Officials pleased by report on U of M administrative efficiencyby Alex Friedrich, Minnesota Public Radio
ST. PAUL, Minn. — A report released Friday shows the University of Minnesota is fairly efficient in how it staffs its management.
The report offers an initial look at administrative staffing in four key departments -- human resources, budget and finance, information technology and purchasing services -- and was prepared by outside consultants paid by the university.
Overall, the report said the university looks solid in the number of supervisors it has in those areas and how it organizes them. But it also says the structure could use some adjustment.
Legislators had asked for the report after a Wall Street Journal article in December painted the picture of a system with too many well-paid administrators. State officials who have seen the analysis say they are pleased.
President Eric Kaler said the results are promising.
"They highlight opportunities for improvement, but they're clearly not broken," kaler said. "They're probably fairly typical compared to other institutions. But I don't want us to be typical. I want us to be exceptional."
The report frees up tens of millions in dollars in additional funding. When Gov. Mark Dayton rolled out his proposed budget earlier this year, he said he another $80 million requested by the university would be available contingent on a satisfactory report.
The governor's spokeswoman said in an emailed statement that the governor is encouraged by the report, and that the university is on the right track toward reform. Based on that, she said Dayton will allocate the money in his supplemental budget, which he will release next week.
State Sen. Terri Bonoff, DFL- Minnetonka, one of the lawmakers who asked for the report, commended the university for the efforts made but said she is glad she asked for the analysis.
"What the report reveals is there is great opportunity for restructuring and redesigning that will result in lower costs per student," Bonoff said. "And had we not asked for that report, I don't know that they would have proceeded with those plans with the same intensity."
The report states that on average, 16 percent of the employees in the four offices are managers whose salaries make up 23 percent of overall compensation. As a share of total expenses, administrative oversight is 9 percent.
Board of Regents Vice Chairman David Larson, former executive vice president for Cargill, suggested those numbers would not be too bad in the business world.

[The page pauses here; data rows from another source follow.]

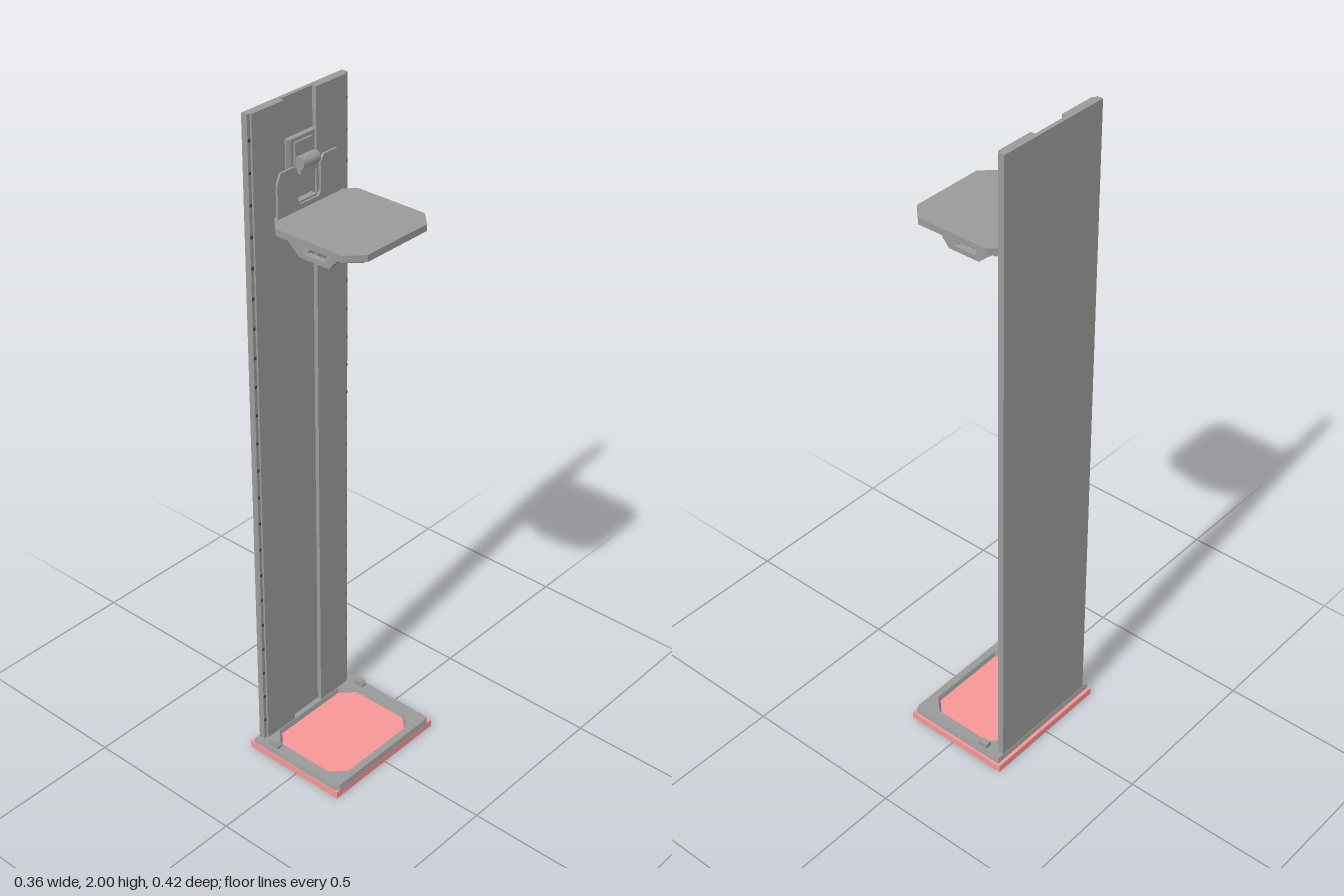
import * as THREE from 'three';

const grey = new THREE.MeshStandardMaterial({ color: 0x9a9a9a, flatShading: true });
const smoothGrey = new THREE.MeshStandardMaterial({ color: 0x9a9a9a });
const dark = new THREE.MeshStandardMaterial({ color: 0x444444, flatShading: true });
const pink = new THREE.MeshStandardMaterial({ color: 0xf79696, flatShading: true });

// Rectangle in x and z with chamfers: a at the -x corners, b at the +x corners
function octagon(x0, x1, z0, z1, a, b) {
  const pts = [];
  const add = (x, z) => pts.push(new THREE.Vector2(x, -z));
  add(x0 + a, z1); add(x1 - b, z1);
  if (b) add(x1, z1 - b);
  add(x1, z0 + b);
  if (b) add(x1 - b, z0);
  add(x0 + a, z0);
  if (a) { add(x0, z0 + a); add(x0, z1 - a); }
  return pts;
}

// Upright prism from an x/z outline
function slab(outline, y0, y1, hole) {
  const shape = new THREE.Shape(outline);
  if (hole) shape.holes.push(new THREE.Path(hole));
  const g = new THREE.ExtrudeGeometry(shape, { depth: y1 - y0, bevelEnabled: false });
  return g.rotateX(-Math.PI / 2).translate(0, y0, 0);
}

// Scales the vertices at height y about a centre, by a factor that may depend on x and z
function taper(g, y, cx, cz, factor) {
  const p = g.attributes.position;
  for (let i = 0; i < p.count; i++) {
    if (Math.abs(p.getY(i) - y) > 1e-4) continue;
    const s = factor(p.getX(i), p.getZ(i));
    p.setX(i, cx + (p.getX(i) - cx) * s);
    p.setZ(i, cz + (p.getZ(i) - cz) * s);
  }
  g.computeVertexNormals();
  return g;
}

function box(x0, x1, y0, y1, z0, z1) {
  return new THREE.BoxGeometry(x1 - x0, y1 - y0, z1 - z0)
    .translate((x0 + x1) / 2, (y0 + y1) / 2, (z0 + z1) / 2);
}

export function createModel() {
  const model = new THREE.Group();
  const part = (name, geometry, material, parent) => {
    const m = new THREE.Mesh(geometry, material);
    m.name = name;
    parent.add(m);
  };
  const group = (name) => {
    const g = new THREE.Group();
    g.name = name;
    model.add(g);
    return g;
  };
  const v = (x, y) => new THREE.Vector2(x, y);

  // Base: pink pad and a grey frame with sloped sides around an eight-sided opening
  const base = group('base');
  part('basePad', box(-0.18, 0.158, 0, 0.022, -0.213, 0.21), pink, base);
  const rim = slab(octagon(-0.17, 0.158, -0.206, 0.208, 0, 0.012), 0.021, 0.037,
    octagon(-0.133, 0.128, -0.163, 0.166, 0.04, 0.04));
  part('baseFrame', taper(rim, 0.037, -0.004, 0.001, (x, z) =>
    (Math.abs(z) > 0.18 || x > 0.14 || x < -0.15 ? 0.978 : 1.034)), grey, base);

  // Two wedge clips on the frame
  for (const z of [-0.185, 0.189]) {
    const wedge = new THREE.Shape([v(-0.115, 0.036), v(-0.083, 0.036), v(-0.083, 0.044), v(-0.092, 0.054), v(-0.115, 0.052)]);
    part('clip', new THREE.ExtrudeGeometry(wedge, { depth: 0.02, bevelEnabled: false }).translate(0, 0, z - 0.01), grey, base);
  }

  // Column: a long rail with a sunken centre channel
  const column = group('column');
  const section = [[-0.165, 0.188], [-0.146, 0.188], [-0.146, 0.178], [-0.14, 0.178], [-0.14, 0.063],
    [-0.153, 0.063], [-0.153, -0.053], [-0.14, -0.053], [-0.14, -0.168], [-0.146, -0.168],
    [-0.146, -0.178], [-0.165, -0.178]].map(([x, z]) => v(x, -z));
  part('rail', slab(section, 0.03, 2), grey, column);
  for (let i = 0; i < 22; i++) {
    const y = 0.1 + i * 0.087;
    for (const z of [-0.173, 0.183]) {
      part('railSlot', box(-0.147, -0.145, y, y + 0.009, z - 0.004, z + 0.004), dark, column);
    }
  }

  // Carriage riding in the channel, with hinge barrel
  const carriage = group('carriage');
  part('slider', slab([[-0.153, 0.056], [-0.143, 0.056], [-0.137, 0.045], [-0.137, -0.04], [-0.143, -0.05],
    [-0.153, -0.05]].map(([x, z]) => v(x, -z)), 1.69, 1.89), grey, carriage);
  part('sliderPad', box(-0.138, -0.131, 1.797, 1.88, -0.03, 0.035), grey, carriage);
  part('lowerMount', box(-0.138, -0.119, 1.695, 1.725, -0.03, 0.033), grey, carriage);
  part('hingeBarrel', new THREE.CylinderGeometry(0.017, 0.017, 0.063, 24)
    .rotateX(Math.PI / 2).translate(-0.12, 1.828, 0.002), smoothGrey, carriage);
  part('hingeBlock', box(-0.138, -0.116, 1.797, 1.842, -0.028, 0.032), grey, carriage);

  // Back plate: two shoulders with a notch for the hinge
  const half = [[0.117, 1.69], [0.117, 1.80], [0.105, 1.828], [0.055, 1.828], [0.042, 1.81], [0.042, 1.73], [0.034, 1.72]];
  const outline = [...half, ...half.map(([z, y]) => [-z, y]).reverse()];
  const plate = new THREE.Shape(outline.map(([z, y]) => v(z, y)));
  part('backPlate', new THREE.ExtrudeGeometry(plate, { depth: 0.007, bevelEnabled: false })
    .rotateY(Math.PI / 2).translate(-0.12, 0, 0.003), grey, carriage);

  // Tray: flat top over a hollow, tapered skirt
  const tray = group('tray');
  const trayOutline = octagon(-0.13, 0.179, -0.153, 0.16, 0.044, 0.044);
  part('trayTop', slab(trayOutline, 1.687, 1.706), grey, tray);
  const skirt = slab(octagon(-0.122, 0.17, -0.146, 0.153, 0.042, 0.04), 1.67, 1.688,
    octagon(-0.106, 0.154, -0.13, 0.137, 0.038, 0.036));
  part('traySkirt', taper(skirt, 1.67, 0.024, 0.0035, () => 0.88), grey, tray);
  for (const z of [-0.07, 0.0035, 0.077]) {
    part('lengthRib', box(-0.09, 0.138, 1.674, 1.69, z - 0.004, z + 0.004), grey, tray);
  }
  for (const x of [-0.05, 0.095]) {
    part('crossRib', box(x - 0.004, x + 0.004, 1.674, 1.69, -0.115, 0.12), grey, tray);
  }

  // Carrying frame under the tray: two trapezoid straps and cross bars
  const frame = group('underFrame');
  const strap = new THREE.Shape([v(-0.085, 1.674), v(-0.035, 1.632), v(0.063, 1.632), v(0.1, 1.674)]);
  strap.holes.push(new THREE.Path([v(-0.042, 1.668), v(-0.02, 1.645), v(0.047, 1.645), v(0.067, 1.668)]));
  for (const z of [-0.112, 0.119]) {
    part('strap', new THREE.ExtrudeGeometry(strap, { depth: 0.018, bevelEnabled: false }).translate(0, 0, z - 0.009), grey, frame);
  }
  for (const x of [-0.025, 0.052]) {
    part('crossBar', box(x - 0.009, x + 0.009, 1.636, 1.652, -0.11, 0.117), grey, frame);
  }
  part('upperBar', box(-0.08, -0.062, 1.66, 1.676, -0.11, 0.117), grey, frame);

  return model;
}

"It's very, very difficult to compare different types of operations to each other," Larson said. "But I think in general they're pretty darn good."
The report said the university's four offices could be more efficient with fewer supervisors in a number of areas and recommends that each supervisor should oversee seven or more employees. But supervisors in two offices averaged fewer than four. Overall, the report says 32 managers have potentially too few people reporting to them.
It suggested the university review from up to 9 percent of the managerial positions, depending on the office, for possible streamlining.
Kathryn Brown, the university's vice president for human resources, said the results in the report suggest that those offices are pretty well organized.
"We are operating efficiently. We do have some areas where we can examine them more critically and see if we can do a little bit better," Brown said. "But overall, I'm pleased with the results to date."
Brown said it is unknown how the university compares to its peers. That analysis, as well as more detailed reports on administrative spending, will be released in the coming months. That work will cost about half a million dollars.
Meanwhile, U of M officials say the university will examine closely each management position, as well as those in other divisions.
The leanest office of the four appears to be information technology. Ten percent of the employees there are managers, and make up 15 percent of the payroll. The firm suggested that university officials review 2 percent of the management positions for possible streamlining.
In contrast, in the Office of Finance, 27 percent are managers, and their compensation makes up 38 percent of the payroll. The report says 7 percent of the management positions there warrant further review.
The review cites a Board of Regents report that staff salaries are about 2 to3 percent below market. Staff salaries averaged $57,000 to $72,000, and management salaries ranged from $79,000 to $110,000.
The report said making the offices more efficient means not only reworking the organizational structure, but redesigning the work itself.
The university has already started trimming. Its libraries have shed more than one in five supervisors. Information technology recently shed more than 70 percent of its managers.